Then your transformation from world coordinates to
pixel coordinates is in error, if such a small deviation
from 0 makes that effect.

--
Karl Heinz Buchegger
http://www.velocityreviews.com/forums/(E-Mail Removed)

Karl Heinz Buchegger
Guest
Posts: n/a

 05-06-2004
Karl Heinz Buchegger wrote:
>
> Corne' Cornelius wrote:
> >
> > heh, i also thaught of not worrying about it being 1e-16, but then
> > there's a pixel missing where x is 0.

>
> Then your transformation from world coordinates to
> pixel coordinates is in error, if such a small deviation
> from 0 makes that effect.

The usual error is to truncate instead of round when chopping
of the fractional part in pixel space.

--
Karl Heinz Buchegger
(E-Mail Removed)

Chris Dams
Guest
Posts: n/a

 05-06-2004
Hi!

Corne' Cornelius <(E-Mail Removed)> writes:

>heh, i also thaught of not worrying about it being 1e-16, but then
>there's a pixel missing where x is 0.

If you want to draw a point for every pixels you should loop over pixels
and not over doubles. On the other hand, making small steps and drawing
a straight line between these, is likely to be good enough. Furthermore,
if you draw points for every pixel in the x-direction you should also
worry about what happens if the slope of your graph is bigger than 1.

Bye,
Chris Dams

Richard Herring
Guest
Posts: n/a

 05-07-2004
In message <(E-Mail Removed)>, Corne' Cornelius
<(E-Mail Removed)> writes
>i should've made it more clear what i actually want to do.
>
>I'm not really trying to compare 2 double which could be in accurate
>becuase of rounding errors.
>
>I'm writing a program that draws graphs on a cartesian plane, so in
>order to go on the x-axis from say -2, to +2, in 20 intervals, i need
>one of these point to be zero or very close to it.
>
>how could i make sure i don't get rounding problems ?
>

You can often improve matters by using an integer loop counter:

instead of: for (double x=xstart; x<xend; x+=step) {...}

use something like: for (int i=istart; i<iend; ++i) { double x=i*xstep;
....}
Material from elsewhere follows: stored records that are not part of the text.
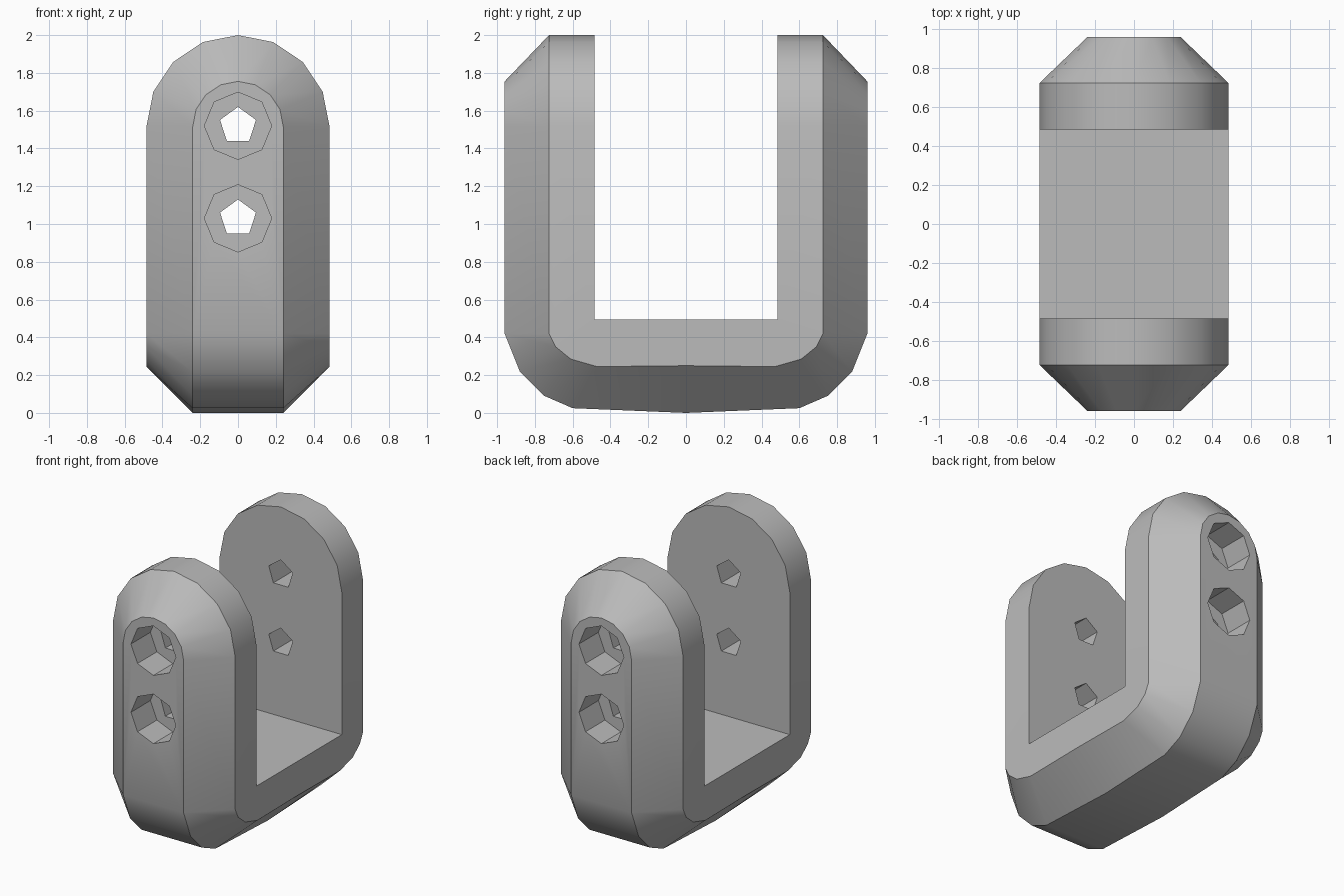
import bpy
import bmesh
from math import pi, sin, cos

if "Cube" in bpy.data.objects:
    bpy.data.objects.remove(bpy.data.objects["Cube"], do_unlink=True)

ARCH_Z = 1.515   # centre height of the rounded arm tops
SEGS = 8         # segments of each rounded top
K = SEGS - 1

grey = bpy.data.materials.new("plain grey")
grey.use_nodes = True
colour = (0.5, 0.5, 0.5, 1)
grey.diffuse_color = colour
grey.node_tree.nodes["Principled BSDF"].inputs["Base Color"].default_value = colour


def mirror_path(half, centre=()):
    """Front half of a U path, continued to the back."""
    return half + list(centre) + [(-y, z) for y, z in reversed(half)]


def make_loop(bm, width, path):
    """Closed ring: down one side, over the back arch, back and over the front arch."""
    arch = [(width * cos(pi * i / SEGS), ARCH_Z + width * sin(pi * i / SEGS))
            for i in range(1, SEGS)]
    pts = [(width, y, z) for y, z in path]
    pts += [(x, path[-1][0], z) for x, z in arch]
    pts += [(-width, y, z) for y, z in reversed(path)]
    pts += [(x, path[0][0], z) for x, z in reversed(arch)]
    return [bm.verts.new(p) for p in pts]


def skin(bm, ring, n):
    """Fill across a ring: strip along the U and a rounded cap on each arm."""
    last = 2 * n + K - 1
    for i in range(n - 1):
        bm.faces.new((ring[i], ring[i + 1], ring[last - i - 1], ring[last - i]))
    bm.faces.new(ring[n - 1:n + K + 1])
    bm.faces.new(ring[last:] + ring[:1])


def arches(ring, n):
    """Vertices of the back and front arches, ends included."""
    return ring[n - 1:n + K + 1], ring[2 * n + K - 1:] + ring[:1]


# U-shaped body: outer flat, chamfer edge and inner slot
outer = mirror_path([(-.96, ARCH_Z), (-.96, .42), (-.88, .22), (-.75, .09), (-.6, .025)],
                    [(0, 0)])
middle = mirror_path([(-.725, ARCH_Z), (-.725, .42), (-.69, .35), (-.61, .285), (-.47, .245)],
                     [(0, .25)])
inner = mirror_path([(-.485, ARCH_Z), (-.485, .495)])

bm = bmesh.new()
a = make_loop(bm, .24, outer)
b = make_loop(bm, .485, middle)
c = make_loop(bm, .485, inner)
n, m = len(outer), len(inner)
for i in range(len(a)):
    j = (i + 1) % len(a)
    bm.faces.new((a[i], a[j], b[j], b[i]))
skin(bm, a, n)
skin(bm, c, m)
for p, q in zip(arches(b, n), arches(c, m)):
    for i in range(SEGS):
        bm.faces.new((p[i], p[i + 1], q[i + 1], q[i]))
bm.faces.new(b[:n] + c[:m][::-1])
bm.faces.new(b[n + K:2 * n + K] + c[m + K:2 * m + K][::-1])
bmesh.ops.recalc_face_normals(bm, faces=bm.faces)
mesh = bpy.data.meshes.new("bracket_body")
bm.to_mesh(mesh)
bm.free()
body = bpy.data.objects.new("bracket_body", mesh)
bpy.context.collection.objects.link(body)
mesh.materials.append(grey)


def drill(sides, radius, depth, y, z):
    """Cut a hole running front to back."""
    bpy.ops.mesh.primitive_cylinder_add(vertices=sides, radius=radius, depth=depth,
                                        location=(0, y, z), rotation=(pi / 2, 0, 0))
    cutter = bpy.context.object
    cutter.name = "hole_cutter"
    cutter.hide_render = True
    cutter.data.materials.append(grey)
    mod = body.modifiers.new("hole", "BOOLEAN")
    mod.operation = "DIFFERENCE"
    mod.solver = "EXACT"
    mod.object = cutter
    bpy.context.view_layer.objects.active = body
    bpy.ops.object.modifier_apply(modifier=mod.name)
    bpy.data.objects.remove(cutter, do_unlink=True)


# Bolt holes with a wider recess on each outer face
for z in (1.52, 1.03):
    drill(5, .1, 2.4, 0, z)
    for side in (-1, 1):
        drill(8, .178, .4, side * .94, z)

bpy.ops.object.select_all(action="DESELECT")
body.select_set(True)
bpy.context.view_layer.objects.active = body
bpy.ops.object.shade_smooth_by_angle(angle=pi / 6)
It doesn't get rid of the rounding errors, but it does ensure that they
don't accumulate as you progress through the loop.
--
Richard Herring